Aim of the task »
Copy every record exactly, leaving the pictures out.

Data supplied »

-*-*-

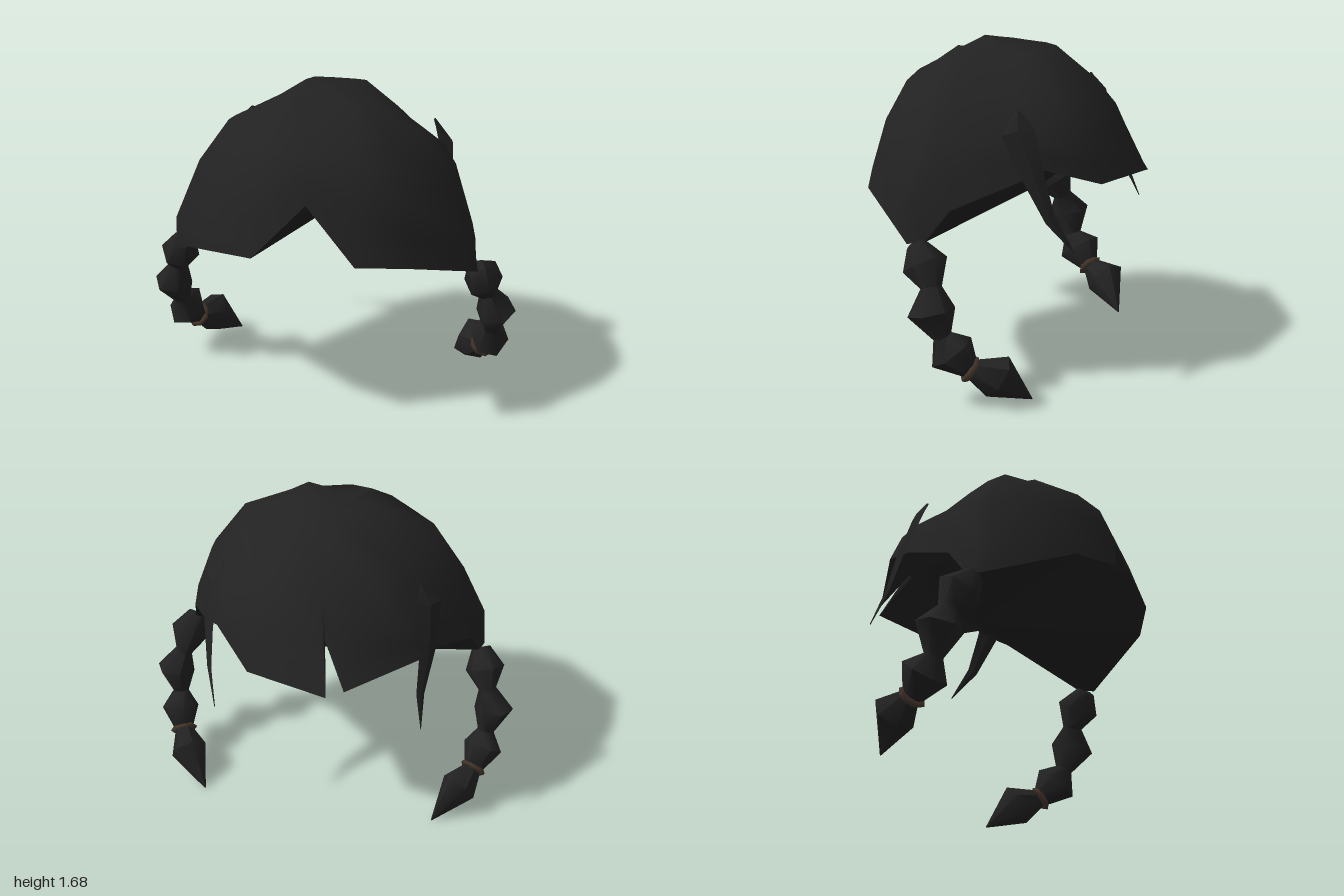
import * as THREE from 'three';
import { toCreasedNormals } from 'three/addons/utils/BufferGeometryUtils.js';

const hair = new THREE.MeshStandardMaterial({ color: 0x222222 });
hair.name = 'black hair';
const band = new THREE.MeshStandardMaterial({ color: 0x45362c });
band.name = 'brown band';

function meshFrom(points, index, crease, material, name) {
  const g = new THREE.BufferGeometry();
  g.setAttribute('position', new THREE.Float32BufferAttribute(points.flat(), 3));
  g.setIndex(index);
  const mesh = new THREE.Mesh(toCreasedNormals(g, crease), material);
  mesh.name = name;
  return mesh;
}

// Rings of n sides around a path; each station is [x, y, z, width radius, depth radius]
function loft(stations, n, hint, crease, material, name) {
  const points = [], index = [];
  const at = (i) => new THREE.Vector3(...stations[Math.min(Math.max(i, 0), stations.length - 1)].slice(0, 3));
  stations.forEach((s, i) => {
    const t = at(i + 1).sub(at(i - 1)).normalize();
    const u = hint.clone().addScaledVector(t, -hint.dot(t)).normalize();
    const v = t.clone().cross(u);
    for (let k = 0; k < n; k++) {
      const a = (k / n) * Math.PI * 2;
      points.push(at(i).addScaledVector(u, Math.cos(a) * s[3]).addScaledVector(v, Math.sin(a) * s[4]).toArray());
      if (i === stations.length - 1) continue;
      const p = i * n + k, q = i * n + (k + 1) % n;
      index.push(p, q, q + n, p, q + n, p + n);
    }
  });
  const last = (stations.length - 1) * n;
  for (let k = 1; k < n - 1; k++) index.push(0, k + 1, k, last, last + k, last + k + 1);
  return meshFrom(points, index, crease, material, name);
}

// Cap of hair: columns run from the crown to the rim
function makeCap() {
  const parting = [[0, 1.65, .23], [0, 1.5, .55], [0, 1.38, .595], [0, 1.27, .63]];
  const side = [
    [[.165, 1.68, .235], [.23, 1.485, .505], [.26, 1.27, .62], [.26, 1, .71]],
    [[.17, 1.678, .21], [.37, 1.5, .36], [.48, 1.27, .48], [.52, .965, .59]],
    [[.175, 1.675, .14], [.5, 1.53, .2], [.67, 1.29, .19], [.79, .98, .26], [.81, .8, .21]],
    [[.175, 1.675, .08], [.49, 1.52, .1], [.67, 1.29, .1], [.785, .98, .18], [.79, .815, .12]],
    [[.175, 1.67, 0], [.46, 1.49, -.02], [.645, 1.29, -.04], [.75, .98, 0]],
    [[.17, 1.665, -.12], [.38, 1.465, -.195], [.55, 1.31, -.27], [.6, 1.12, -.3]],
  ];
  // Back locks with a split a little to one side
  const back = [
    [[.14, 1.66, -.19], [.29, 1.47, -.35], [.45, 1.3, -.4], [.51, 1.17, -.4]],
    [[.08, 1.66, -.2], [.16, 1.47, -.45], [.26, 1.26, -.55], [.3, 1.07, -.62]],
    [[-.02, 1.66, -.2], [-.04, 1.47, -.48], [-.08, 1.29, -.58], [-.12, 1.05, -.72]],
    [[-.04, 1.66, -.2], [-.06, 1.47, -.47], [-.075, 1.36, -.53], [-.08, 1.29, -.56]],
    [[-.06, 1.66, -.2], [-.1, 1.47, -.46], [-.16, 1.28, -.57], [-.2, 1.06, -.67]],
    [[-.14, 1.66, -.19], [-.3, 1.47, -.35], [-.47, 1.3, -.41], [-.54, 1.14, -.44]],
  ];
  const mirrored = side.map((c) => c.map(([x, y, z]) => [-x, y, z])).reverse();
  // Every column gets five rows, plus a lining that leaves the back locks hanging free
  const columns = [parting, ...side, ...back, ...mirrored].map((c) => {
    const [x, y, z] = c[2], rim = c[c.length - 1];
    const low = c.length > 4 ? c[3] : rim.map((value, k) => (value + c[2][k]) / 2);
    const lining = back.includes(c) ? [x * .94, y - .02, z * .94] : rim;
    return [c[0], c[1], c[2], low, rim, lining];
  });
  const points = columns.flat(), n = columns.length, index = [];
  const crown = points.push([0, 1.655, 0]) - 1;
  const inner = points.push([0, .95, -.19]) - 1;
  for (let i = 0; i < n; i++) {
    const a = i * 6, b = ((i + 1) % n) * 6;
    index.push(crown, a, b, inner, b + 5, a + 5);
    for (let r = 0; r < 5; r++) index.push(a + r, a + r + 1, b + r + 1, a + r, b + r + 1, b + r);
  }
  return meshFrom(points, index, 1.2, hair, 'hairCap');
}

// Beaded braid with a band and a pointed tail
function makeBraid(name) {
  const group = new THREE.Group();
  group.name = name;
  const xAxis = new THREE.Vector3(1, 0, 0);
  group.add(loft([
    [.795, .8, .165, .05, .05], [.83, .715, .1, .105, .12], [.855, .61, .055, .048, .055],
    [.9, .5, .033, .105, .125], [.87, .37, -.01, .045, .05],
    [.865, .29, -.057, .105, .128], [.825, .195, -.14, .05, .05],
  ], 6, xAxis, 1.1, hair, 'braidBeads'));
  group.add(loft([
    [.83, .2, -.135, .045, .045], [.765, .155, -.262, .1, .12], [.64, .005, -.395, .003, .003],
  ], 6, xAxis, 1.1, hair, 'braidTail'));
  const ring = new THREE.Mesh(new THREE.TorusGeometry(.058, .018, 4, 8), band);
  ring.name = 'braidBand';
  ring.position.set(.826, .197, -.14);
  ring.lookAt(.826 - .05, .197 - .075, -.14 - .1);
  group.add(ring);
  return group;
}

// Thin loose strand behind the temple, tapering to a point
function makeStrand(tipX, tipZ, name) {
  return loft([
    [.5, 1.45, -.25, .012, .006], [.55, 1.36, -.275, .085, .015],
    [.565, 1.14, -.365, .055, .014], [.55, .93, -.45, .028, .01], [tipX, .76, tipZ, .002, .002],
  ], 4, new THREE.Vector3(.6, 0, .8), 0.4, hair, name);
}

export function createModel() {
  const model = new THREE.Group();
  model.name = 'braidedHair';
  const rightBraid = makeBraid('rightBraid');
  const rightStrand = makeStrand(.57, -.525, 'rightStrand');
  rightBraid.scale.x = rightStrand.scale.x = -1;
  model.add(makeCap(), makeBraid('leftBraid'), rightBraid, makeStrand(.5, -.56, 'leftStrand'), rightStrand);
  return model;
}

-*-*-

Task solution »
import * as THREE from 'three';
import { toCreasedNormals } from 'three/addons/utils/BufferGeometryUtils.js';

const hair = new THREE.MeshStandardMaterial({ color: 0x222222 });
hair.name = 'black hair';
const band = new THREE.MeshStandardMaterial({ color: 0x45362c });
band.name = 'brown band';

function meshFrom(points, index, crease, material, name) {
  const g = new THREE.BufferGeometry();
  g.setAttribute('position', new THREE.Float32BufferAttribute(points.flat(), 3));
  g.setIndex(index);
  const mesh = new THREE.Mesh(toCreasedNormals(g, crease), material);
  mesh.name = name;
  return mesh;
}

// Rings of n sides around a path; each station is [x, y, z, width radius, depth radius]
function loft(stations, n, hint, crease, material, name) {
  const points = [], index = [];
  const at = (i) => new THREE.Vector3(...stations[Math.min(Math.max(i, 0), stations.length - 1)].slice(0, 3));
  stations.forEach((s, i) => {
    const t = at(i + 1).sub(at(i - 1)).normalize();
    const u = hint.clone().addScaledVector(t, -hint.dot(t)).normalize();
    const v = t.clone().cross(u);
    for (let k = 0; k < n; k++) {
      const a = (k / n) * Math.PI * 2;
      points.push(at(i).addScaledVector(u, Math.cos(a) * s[3]).addScaledVector(v, Math.sin(a) * s[4]).toArray());
      if (i === stations.length - 1) continue;
      const p = i * n + k, q = i * n + (k + 1) % n;
      index.push(p, q, q + n, p, q + n, p + n);
    }
  });
  const last = (stations.length - 1) * n;
  for (let k = 1; k < n - 1; k++) index.push(0, k + 1, k, last, last + k, last + k + 1);
  return meshFrom(points, index, crease, material, name);
}

// Cap of hair: columns run from the crown to the rim
function makeCap() {
  const parting = [[0, 1.65, .23], [0, 1.5, .55], [0, 1.38, .595], [0, 1.27, .63]];
  const side = [
    [[.165, 1.68, .235], [.23, 1.485, .505], [.26, 1.27, .62], [.26, 1, .71]],
    [[.17, 1.678, .21], [.37, 1.5, .36], [.48, 1.27, .48], [.52, .965, .59]],
    [[.175, 1.675, .14], [.5, 1.53, .2], [.67, 1.29, .19], [.79, .98, .26], [.81, .8, .21]],
    [[.175, 1.675, .08], [.49, 1.52, .1], [.67, 1.29, .1], [.785, .98, .18], [.79, .815, .12]],
    [[.175, 1.67, 0], [.46, 1.49, -.02], [.645, 1.29, -.04], [.75, .98, 0]],
    [[.17, 1.665, -.12], [.38, 1.465, -.195], [.55, 1.31, -.27], [.6, 1.12, -.3]],
  ];
  // Back locks with a split a little to one side
  const back = [
    [[.14, 1.66, -.19], [.29, 1.47, -.35], [.45, 1.3, -.4], [.51, 1.17, -.4]],
    [[.08, 1.66, -.2], [.16, 1.47, -.45], [.26, 1.26, -.55], [.3, 1.07, -.62]],
    [[-.02, 1.66, -.2], [-.04, 1.47, -.48], [-.08, 1.29, -.58], [-.12, 1.05, -.72]],
    [[-.04, 1.66, -.2], [-.06, 1.47, -.47], [-.075, 1.36, -.53], [-.08, 1.29, -.56]],
    [[-.06, 1.66, -.2], [-.1, 1.47, -.46], [-.16, 1.28, -.57], [-.2, 1.06, -.67]],
    [[-.14, 1.66, -.19], [-.3, 1.47, -.35], [-.47, 1.3, -.41], [-.54, 1.14, -.44]],
  ];
  const mirrored = side.map((c) => c.map(([x, y, z]) => [-x, y, z])).reverse();
  // Every column gets five rows, plus a lining that leaves the back locks hanging free
  const columns = [parting, ...side, ...back, ...mirrored].map((c) => {
    const [x, y, z] = c[2], rim = c[c.length - 1];
    const low = c.length > 4 ? c[3] : rim.map((value, k) => (value + c[2][k]) / 2);
    const lining = back.includes(c) ? [x * .94, y - .02, z * .94] : rim;
    return [c[0], c[1], c[2], low, rim, lining];
  });
  const points = columns.flat(), n = columns.length, index = [];
  const crown = points.push([0, 1.655, 0]) - 1;
  const inner = points.push([0, .95, -.19]) - 1;
  for (let i = 0; i < n; i++) {
    const a = i * 6, b = ((i + 1) % n) * 6;
    index.push(crown, a, b, inner, b + 5, a + 5);
    for (let r = 0; r < 5; r++) index.push(a + r, a + r + 1, b + r + 1, a + r, b + r + 1, b + r);
  }
  return meshFrom(points, index, 1.2, hair, 'hairCap');
}

// Beaded braid with a band and a pointed tail
function makeBraid(name) {
  const group = new THREE.Group();
  group.name = name;
  const xAxis = new THREE.Vector3(1, 0, 0);
  group.add(loft([
    [.795, .8, .165, .05, .05], [.83, .715, .1, .105, .12], [.855, .61, .055, .048, .055],
    [.9, .5, .033, .105, .125], [.87, .37, -.01, .045, .05],
    [.865, .29, -.057, .105, .128], [.825, .195, -.14, .05, .05],
  ], 6, xAxis, 1.1, hair, 'braidBeads'));
  group.add(loft([
    [.83, .2, -.135, .045, .045], [.765, .155, -.262, .1, .12], [.64, .005, -.395, .003, .003],
  ], 6, xAxis, 1.1, hair, 'braidTail'));
  const ring = new THREE.Mesh(new THREE.TorusGeometry(.058, .018, 4, 8), band);
  ring.name = 'braidBand';
  ring.position.set(.826, .197, -.14);
  ring.lookAt(.826 - .05, .197 - .075, -.14 - .1);
  group.add(ring);
  return group;
}

// Thin loose strand behind the temple, tapering to a point
function makeStrand(tipX, tipZ, name) {
  return loft([
    [.5, 1.45, -.25, .012, .006], [.55, 1.36, -.275, .085, .015],
    [.565, 1.14, -.365, .055, .014], [.55, .93, -.45, .028, .01], [tipX, .76, tipZ, .002, .002],
  ], 4, new THREE.Vector3(.6, 0, .8), 0.4, hair, name);
}

export function createModel() {
  const model = new THREE.Group();
  model.name = 'braidedHair';
  const rightBraid = makeBraid('rightBraid');
  const rightStrand = makeStrand(.57, -.525, 'rightStrand');
  rightBraid.scale.x = rightStrand.scale.x = -1;
  model.add(makeCap(), makeBraid('leftBraid'), rightBraid, makeStrand(.5, -.56, 'leftStrand'), rightStrand);
  return model;
}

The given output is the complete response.